### TASK
Please write out exactly the lines of the data below from the line holding "face = bm.faces.new([bm.verts.new((-half_width, y, z))" through the line holding "x = PITCH * (i - 2.5)", and leave out the rest.
=== DATA FOR THIS TASK ===
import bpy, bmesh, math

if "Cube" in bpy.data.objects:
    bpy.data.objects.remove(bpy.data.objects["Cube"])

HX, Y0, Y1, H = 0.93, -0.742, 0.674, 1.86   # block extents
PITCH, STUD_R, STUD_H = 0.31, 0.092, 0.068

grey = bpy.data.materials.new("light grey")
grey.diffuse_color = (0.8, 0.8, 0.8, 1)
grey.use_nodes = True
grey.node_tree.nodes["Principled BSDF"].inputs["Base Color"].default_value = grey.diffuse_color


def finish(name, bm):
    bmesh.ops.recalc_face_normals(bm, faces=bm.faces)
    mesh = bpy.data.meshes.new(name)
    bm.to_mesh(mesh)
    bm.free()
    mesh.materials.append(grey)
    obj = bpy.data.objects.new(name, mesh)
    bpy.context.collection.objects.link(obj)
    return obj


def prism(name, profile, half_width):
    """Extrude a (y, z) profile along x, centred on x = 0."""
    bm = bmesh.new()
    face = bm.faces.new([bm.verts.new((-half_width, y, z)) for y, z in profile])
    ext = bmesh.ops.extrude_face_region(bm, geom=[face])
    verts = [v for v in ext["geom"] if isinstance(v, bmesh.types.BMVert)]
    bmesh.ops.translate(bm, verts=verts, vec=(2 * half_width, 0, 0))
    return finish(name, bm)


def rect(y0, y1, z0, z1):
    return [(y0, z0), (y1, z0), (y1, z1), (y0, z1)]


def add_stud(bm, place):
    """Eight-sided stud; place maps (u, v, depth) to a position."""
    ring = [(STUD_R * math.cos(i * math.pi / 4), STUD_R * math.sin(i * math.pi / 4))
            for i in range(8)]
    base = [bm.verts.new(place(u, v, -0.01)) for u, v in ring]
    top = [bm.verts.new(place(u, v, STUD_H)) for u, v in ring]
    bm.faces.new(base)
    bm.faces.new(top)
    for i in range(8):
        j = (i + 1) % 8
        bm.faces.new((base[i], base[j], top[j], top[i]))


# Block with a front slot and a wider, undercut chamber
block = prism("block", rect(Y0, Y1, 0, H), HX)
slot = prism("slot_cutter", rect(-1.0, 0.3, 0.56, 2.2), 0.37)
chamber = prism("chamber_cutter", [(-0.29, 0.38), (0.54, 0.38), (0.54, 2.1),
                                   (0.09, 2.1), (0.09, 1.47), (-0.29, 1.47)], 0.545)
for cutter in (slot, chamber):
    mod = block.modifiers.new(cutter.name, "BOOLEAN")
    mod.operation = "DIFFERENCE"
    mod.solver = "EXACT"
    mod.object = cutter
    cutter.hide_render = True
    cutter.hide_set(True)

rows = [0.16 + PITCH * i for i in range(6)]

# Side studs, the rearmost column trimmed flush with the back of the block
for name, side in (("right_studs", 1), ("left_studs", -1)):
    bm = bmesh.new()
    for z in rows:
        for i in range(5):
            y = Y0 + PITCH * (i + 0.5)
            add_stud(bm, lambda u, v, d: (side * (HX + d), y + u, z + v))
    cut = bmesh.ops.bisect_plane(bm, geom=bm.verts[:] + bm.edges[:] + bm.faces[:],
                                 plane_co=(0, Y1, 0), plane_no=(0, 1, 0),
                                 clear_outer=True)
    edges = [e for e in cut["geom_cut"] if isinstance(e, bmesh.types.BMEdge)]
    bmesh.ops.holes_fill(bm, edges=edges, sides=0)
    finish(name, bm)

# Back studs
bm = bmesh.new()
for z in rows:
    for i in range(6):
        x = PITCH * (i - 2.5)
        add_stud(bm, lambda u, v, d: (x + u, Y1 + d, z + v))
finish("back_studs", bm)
===
=== DATA FOR THIS TASK ===
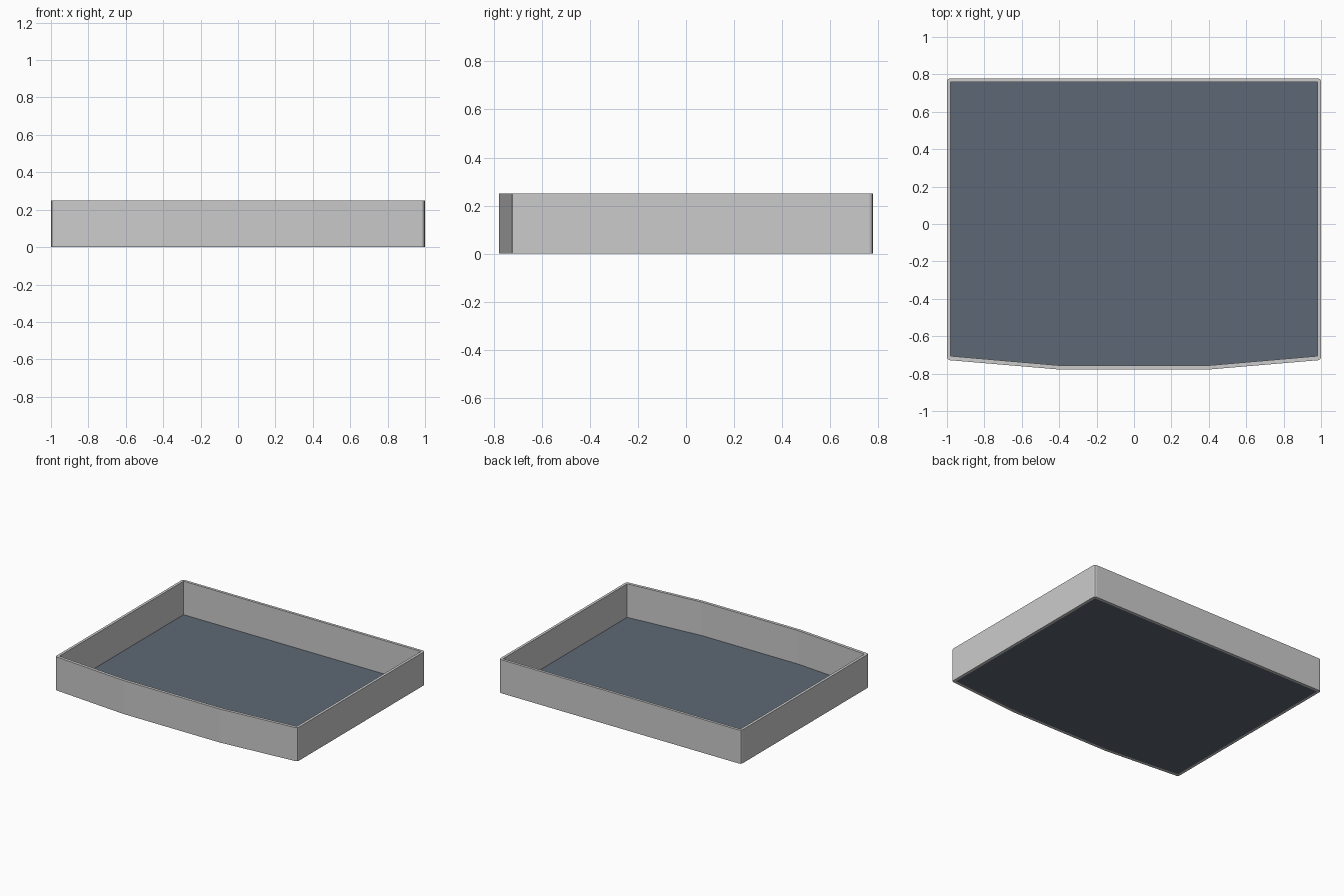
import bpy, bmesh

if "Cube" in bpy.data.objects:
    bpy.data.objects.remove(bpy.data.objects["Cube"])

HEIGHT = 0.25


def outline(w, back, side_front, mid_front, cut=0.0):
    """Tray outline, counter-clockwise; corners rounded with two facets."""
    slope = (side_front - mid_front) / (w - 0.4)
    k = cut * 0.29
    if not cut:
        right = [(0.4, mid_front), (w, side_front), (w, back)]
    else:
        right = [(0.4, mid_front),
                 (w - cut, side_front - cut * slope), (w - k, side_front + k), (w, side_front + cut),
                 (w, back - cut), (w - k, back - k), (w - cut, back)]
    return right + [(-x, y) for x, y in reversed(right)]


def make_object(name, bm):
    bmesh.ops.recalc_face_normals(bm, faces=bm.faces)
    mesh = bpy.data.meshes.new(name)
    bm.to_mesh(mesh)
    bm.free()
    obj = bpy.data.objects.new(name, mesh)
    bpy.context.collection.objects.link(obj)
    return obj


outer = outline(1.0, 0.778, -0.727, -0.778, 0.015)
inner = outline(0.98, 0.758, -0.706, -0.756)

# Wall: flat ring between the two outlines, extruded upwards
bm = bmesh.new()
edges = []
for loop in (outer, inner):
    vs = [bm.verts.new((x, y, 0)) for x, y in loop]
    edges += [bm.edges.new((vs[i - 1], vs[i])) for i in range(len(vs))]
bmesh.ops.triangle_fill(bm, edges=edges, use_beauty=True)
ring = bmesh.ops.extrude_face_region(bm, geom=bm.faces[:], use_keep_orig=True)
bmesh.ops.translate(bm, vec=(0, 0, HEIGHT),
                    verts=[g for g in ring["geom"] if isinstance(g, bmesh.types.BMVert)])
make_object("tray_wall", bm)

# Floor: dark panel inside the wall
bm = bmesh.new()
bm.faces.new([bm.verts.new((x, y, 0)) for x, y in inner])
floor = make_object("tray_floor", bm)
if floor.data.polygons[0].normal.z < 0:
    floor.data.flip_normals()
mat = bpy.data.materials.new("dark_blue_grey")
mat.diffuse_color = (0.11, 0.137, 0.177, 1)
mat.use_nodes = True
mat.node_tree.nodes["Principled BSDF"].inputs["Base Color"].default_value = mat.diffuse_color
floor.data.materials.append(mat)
===
=== DATA FOR THIS TASK ===
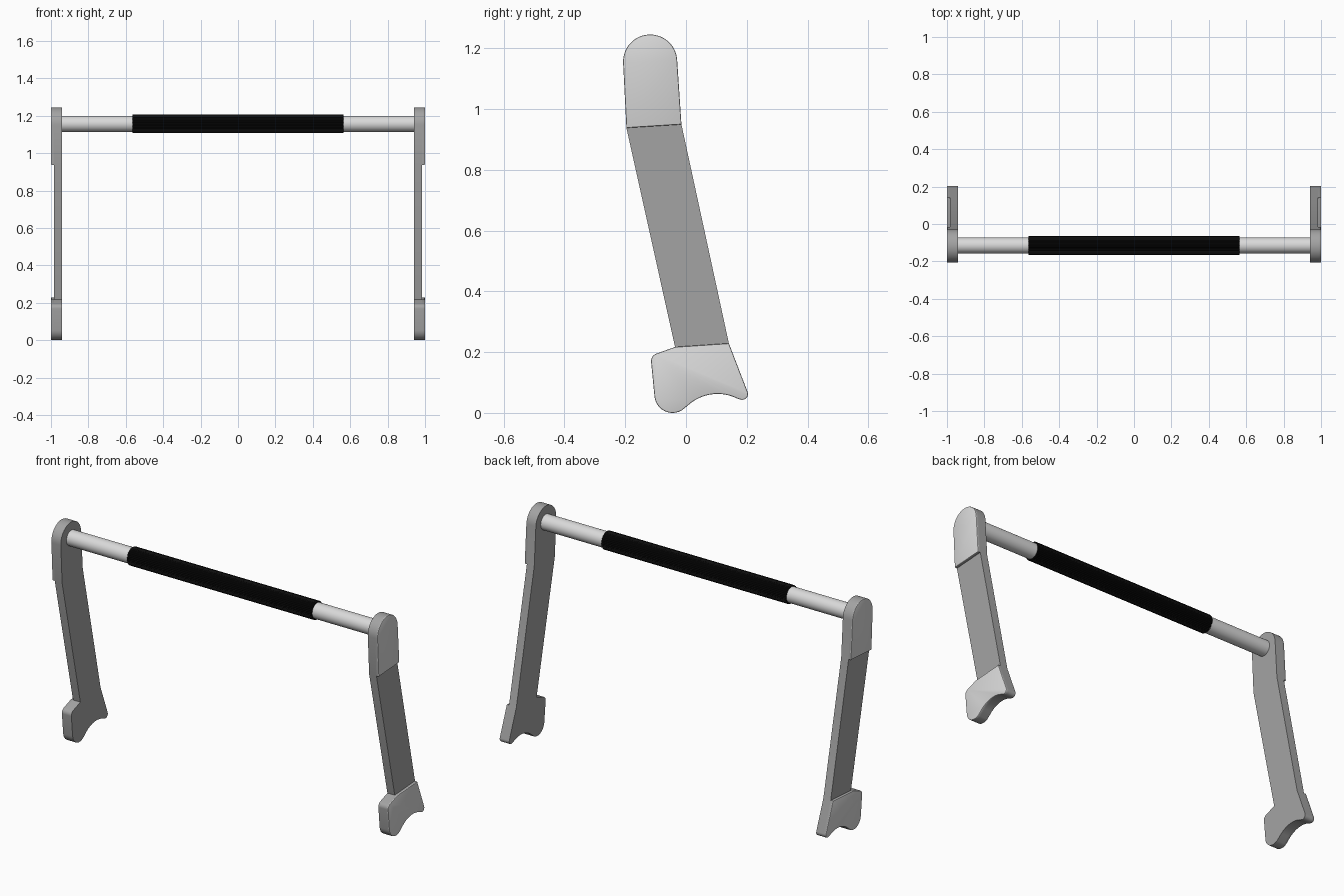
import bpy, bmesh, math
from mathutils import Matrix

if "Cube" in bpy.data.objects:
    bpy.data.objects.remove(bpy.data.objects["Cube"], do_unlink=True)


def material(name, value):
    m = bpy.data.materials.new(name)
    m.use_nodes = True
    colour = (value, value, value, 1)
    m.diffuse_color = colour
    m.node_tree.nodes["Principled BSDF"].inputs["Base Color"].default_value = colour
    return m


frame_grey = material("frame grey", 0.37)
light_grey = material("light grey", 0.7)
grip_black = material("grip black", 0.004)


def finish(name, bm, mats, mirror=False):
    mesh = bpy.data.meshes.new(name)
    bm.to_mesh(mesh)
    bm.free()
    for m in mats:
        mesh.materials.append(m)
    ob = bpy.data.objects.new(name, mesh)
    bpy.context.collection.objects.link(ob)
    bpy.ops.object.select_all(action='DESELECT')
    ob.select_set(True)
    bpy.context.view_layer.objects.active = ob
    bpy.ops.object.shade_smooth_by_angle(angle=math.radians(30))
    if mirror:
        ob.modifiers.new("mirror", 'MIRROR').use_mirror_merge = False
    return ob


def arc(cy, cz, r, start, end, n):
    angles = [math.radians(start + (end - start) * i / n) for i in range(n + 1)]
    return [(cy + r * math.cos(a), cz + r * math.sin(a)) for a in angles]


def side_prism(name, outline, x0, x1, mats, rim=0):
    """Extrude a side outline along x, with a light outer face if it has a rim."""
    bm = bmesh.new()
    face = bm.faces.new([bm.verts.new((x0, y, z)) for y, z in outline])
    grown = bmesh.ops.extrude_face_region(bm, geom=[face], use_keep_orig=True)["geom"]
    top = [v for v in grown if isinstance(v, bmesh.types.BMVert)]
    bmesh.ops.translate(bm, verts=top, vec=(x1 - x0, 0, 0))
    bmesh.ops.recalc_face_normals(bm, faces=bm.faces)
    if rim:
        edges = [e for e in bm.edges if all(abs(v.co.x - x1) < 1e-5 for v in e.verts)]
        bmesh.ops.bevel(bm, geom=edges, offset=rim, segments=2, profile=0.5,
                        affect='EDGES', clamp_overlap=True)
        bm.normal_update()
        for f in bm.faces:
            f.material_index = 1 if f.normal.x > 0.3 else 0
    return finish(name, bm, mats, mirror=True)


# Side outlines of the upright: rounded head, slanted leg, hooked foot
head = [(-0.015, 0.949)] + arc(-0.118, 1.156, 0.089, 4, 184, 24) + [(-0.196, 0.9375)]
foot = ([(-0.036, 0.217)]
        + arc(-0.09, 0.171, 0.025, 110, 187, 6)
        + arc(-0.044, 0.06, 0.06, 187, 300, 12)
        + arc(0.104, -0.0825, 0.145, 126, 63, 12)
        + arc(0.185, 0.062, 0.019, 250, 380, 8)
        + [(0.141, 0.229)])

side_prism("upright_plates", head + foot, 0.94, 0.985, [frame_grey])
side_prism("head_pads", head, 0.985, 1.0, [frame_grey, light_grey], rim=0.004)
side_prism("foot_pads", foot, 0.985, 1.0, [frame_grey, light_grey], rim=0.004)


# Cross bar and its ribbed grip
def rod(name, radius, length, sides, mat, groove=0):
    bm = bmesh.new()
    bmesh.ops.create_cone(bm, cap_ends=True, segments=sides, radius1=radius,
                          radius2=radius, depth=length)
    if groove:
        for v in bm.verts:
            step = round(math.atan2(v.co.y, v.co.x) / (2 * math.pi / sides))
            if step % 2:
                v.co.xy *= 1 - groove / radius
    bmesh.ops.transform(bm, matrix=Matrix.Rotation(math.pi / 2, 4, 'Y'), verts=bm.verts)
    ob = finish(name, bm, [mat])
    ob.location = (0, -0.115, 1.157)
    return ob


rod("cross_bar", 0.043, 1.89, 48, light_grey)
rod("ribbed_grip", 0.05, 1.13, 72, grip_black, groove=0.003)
===
### RESPONSE TO THE EXERCISE
    face = bm.faces.new([bm.verts.new((-half_width, y, z)) for y, z in profile])
    ext = bmesh.ops.extrude_face_region(bm, geom=[face])
    verts = [v for v in ext["geom"] if isinstance(v, bmesh.types.BMVert)]
    bmesh.ops.translate(bm, verts=verts, vec=(2 * half_width, 0, 0))
    return finish(name, bm)


def rect(y0, y1, z0, z1):
    return [(y0, z0), (y1, z0), (y1, z1), (y0, z1)]


def add_stud(bm, place):
    """Eight-sided stud; place maps (u, v, depth) to a position."""
    ring = [(STUD_R * math.cos(i * math.pi / 4), STUD_R * math.sin(i * math.pi / 4))
            for i in range(8)]
    base = [bm.verts.new(place(u, v, -0.01)) for u, v in ring]
    top = [bm.verts.new(place(u, v, STUD_H)) for u, v in ring]
    bm.faces.new(base)
    bm.faces.new(top)
    for i in range(8):
        j = (i + 1) % 8
        bm.faces.new((base[i], base[j], top[j], top[i]))


# Block with a front slot and a wider, undercut chamber
block = prism("block", rect(Y0, Y1, 0, H), HX)
slot = prism("slot_cutter", rect(-1.0, 0.3, 0.56, 2.2), 0.37)
chamber = prism("chamber_cutter", [(-0.29, 0.38), (0.54, 0.38), (0.54, 2.1),
                                   (0.09, 2.1), (0.09, 1.47), (-0.29, 1.47)], 0.545)
for cutter in (slot, chamber):
    mod = block.modifiers.new(cutter.name, "BOOLEAN")
    mod.operation = "DIFFERENCE"
    mod.solver = "EXACT"
    mod.object = cutter
    cutter.hide_render = True
    cutter.hide_set(True)

rows = [0.16 + PITCH * i for i in range(6)]

# Side studs, the rearmost column trimmed flush with the back of the block
for name, side in (("right_studs", 1), ("left_studs", -1)):
    bm = bmesh.new()
    for z in rows:
        for i in range(5):
            y = Y0 + PITCH * (i + 0.5)
            add_stud(bm, lambda u, v, d: (side * (HX + d), y + u, z + v))
    cut = bmesh.ops.bisect_plane(bm, geom=bm.verts[:] + bm.edges[:] + bm.faces[:],
                                 plane_co=(0, Y1, 0), plane_no=(0, 1, 0),
                                 clear_outer=True)
    edges = [e for e in cut["geom_cut"] if isinstance(e, bmesh.types.BMEdge)]
    bmesh.ops.holes_fill(bm, edges=edges, sides=0)
    finish(name, bm)

# Back studs
bm = bmesh.new()
for z in rows:
    for i in range(6):
        x = PITCH * (i - 2.5)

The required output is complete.